So the first thing I did was try to make VIM a comfortable environment for me to work in. The default black text on white background didn’t work for me so I changed the terminal to black-on-white. Of course, this re-introduced another of those annoyance that always got under my skin. Who the hell chose a dark blue font color for directories?!? Who can actually read that without going blind after 2 minutes? So, of course, that has to change… Out comes the editor and changing the LS_COLORS environment variable…. but wait… OSX doesn’t use that name. It uses LSCOLORS instead… Those wacky BSD guys. Okay, no problem. Let’s see export LSCOLORS=‘di=…’…
Uh, wait, that doesn’t work ‘cause that just makes things too easy to understand. Instead, how about:
Uh…yeah… that’s intuitive. Assembly programmers, I respect. Whoever came up with this is an idiot.
My linux version is a bit more customized:
Okay, now it was time to get to know VIM and all its goodies such code folding, color syntax, debugging, intellisense (or it’s new name: omnicomplete), etc. Being the lazy hacker that I am, I first looked around to see what other people already did so I can borrow their stuff. I came across Andrei Zmievski’s presentation and he included his VIM scripts which did pretty much everything I wanted. Sweet!
So, putting on my RHEL5 workstation and OSX machine had no problems. The problem is that I’m also doing a lot of work on RHEL4 machine which only has VIM 6.3 and a lot of the plug-ins don’t work. I had to download the source from vim.org and compile it myself. Since I wanted the ability to work with xdebug, I had to tell the build to include those features. After compressing the source, you can run:
to see all the different options. Basically, I needed to do this:
./configure –enable-pythoninterp –with-python-config-dir=/usr/lib/python2.3/config
(Look at the output from config to make sure it found the python config. If not, download and install the python_dev package.)

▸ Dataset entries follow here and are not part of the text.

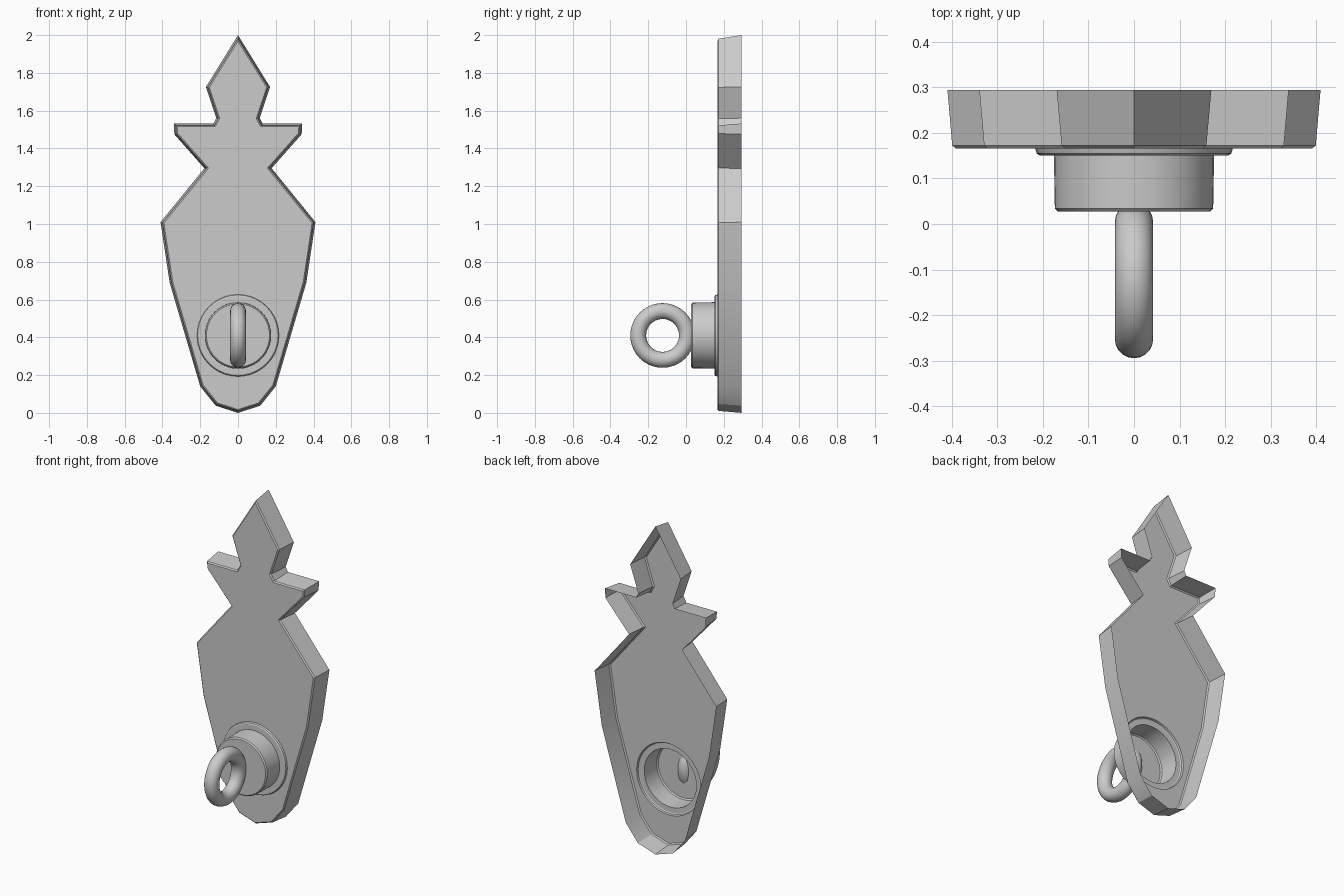
import bpy, bmesh
from math import pi, cos, sin, radians
from mathutils import Vector

if "Cube" in bpy.data.objects:
    bpy.data.objects.remove(bpy.data.objects["Cube"])

CZ = 0.41   # height of boss and ring
SEG = 40


def inset(pts, d):
    """Mitred inward offset of a clockwise outline."""
    out = []
    n = len(pts)
    for i, p in enumerate(pts):
        a = (p - pts[i - 1]).normalized()
        b = (pts[(i + 1) % n] - p).normalized()
        na, nb = Vector((a.y, -a.x)), Vector((b.y, -b.x))
        m = (na + nb).normalized()
        out.append(p + m * (d / max(m.dot(na), 0.45)))
    return out


def bridge(bm, a, b):
    n = len(a)
    for i in range(n):
        j = (i + 1) % n
        bm.faces.new((a[i], a[j], b[j], b[i]))


def smooth(obj, angle):
    bpy.ops.object.select_all(action='DESELECT')
    obj.select_set(True)
    bpy.context.view_layer.objects.active = obj
    bpy.ops.object.shade_smooth_by_angle(angle=radians(angle))


# Outline, right half from the tip down, then mirrored
half = [(0, 2.0), (0.17, 1.725), (0.115, 1.56), (0.13, 1.532), (0.34, 1.532),
        (0.337, 1.475), (0.178, 1.295), (0.41, 1.01), (0.362, 0.69),
        (0.2, 0.14), (0.118, 0.038), (0, 0)]
outline = [Vector(p) for p in half] + [Vector((-x, z)) for x, z in half[-2:0:-1]]

# Open-backed plate: rim walls, small edge bevel
bm = bmesh.new()
loops = []
for y, d in ((0.295, 0), (0.173, 0.010), (0.166, 0.017)):
    loops.append([bm.verts.new((p.x, y, p.y)) for p in inset(outline, d)])
for a, b in zip(loops, loops[1:]):
    bridge(bm, a, b)

# Hollow flange and boss pushed out of the plate
rings = []
for r, y in ((0.217, 0.166), (0.214, 0.155), (0.208, 0.151), (0.176, 0.151),
             (0.174, 0.034), (0.167, 0.027)):
    rings.append([bm.verts.new((r * cos(2 * pi * i / SEG), y, CZ + r * sin(2 * pi * i / SEG)))
                  for i in range(SEG)])
for a, b in zip(rings, rings[1:]):
    bridge(bm, a, b)
cap = bm.faces.new(rings[-1])

# Front face between the outline and the boss opening
edges = [bm.edges.get((l[i - 1], l[i])) for l in (loops[-1], rings[0]) for i in range(len(l))]
bmesh.ops.triangle_fill(bm, edges=edges, use_beauty=True, normal=(0, -1, 0))
bmesh.ops.recalc_face_normals(bm, faces=bm.faces[:])
cap.normal_update()
if cap.normal.y > 0:
    bmesh.ops.reverse_faces(bm, faces=bm.faces[:])
mesh = bpy.data.meshes.new("back_plate")
bm.to_mesh(mesh)
bm.free()
plate = bpy.data.objects.new("back_plate", mesh)
bpy.context.collection.objects.link(plate)
smooth(plate, 30)

# Ring standing in the yz plane
bpy.ops.mesh.primitive_torus_add(major_radius=0.129, minor_radius=0.042,
                                 major_segments=40, minor_segments=20,
                                 location=(0, -0.124, CZ), rotation=(0, pi / 2, 0))
ring = bpy.context.object
ring.name = "pull_ring"
smooth(ring, 60)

Then run make and it compiled.
In the end, it was fun to learn something new. I learned a lot more about VIM such as color schemes, plug-ins, etc., and now I have a comfortable environment to work in even without EMACS.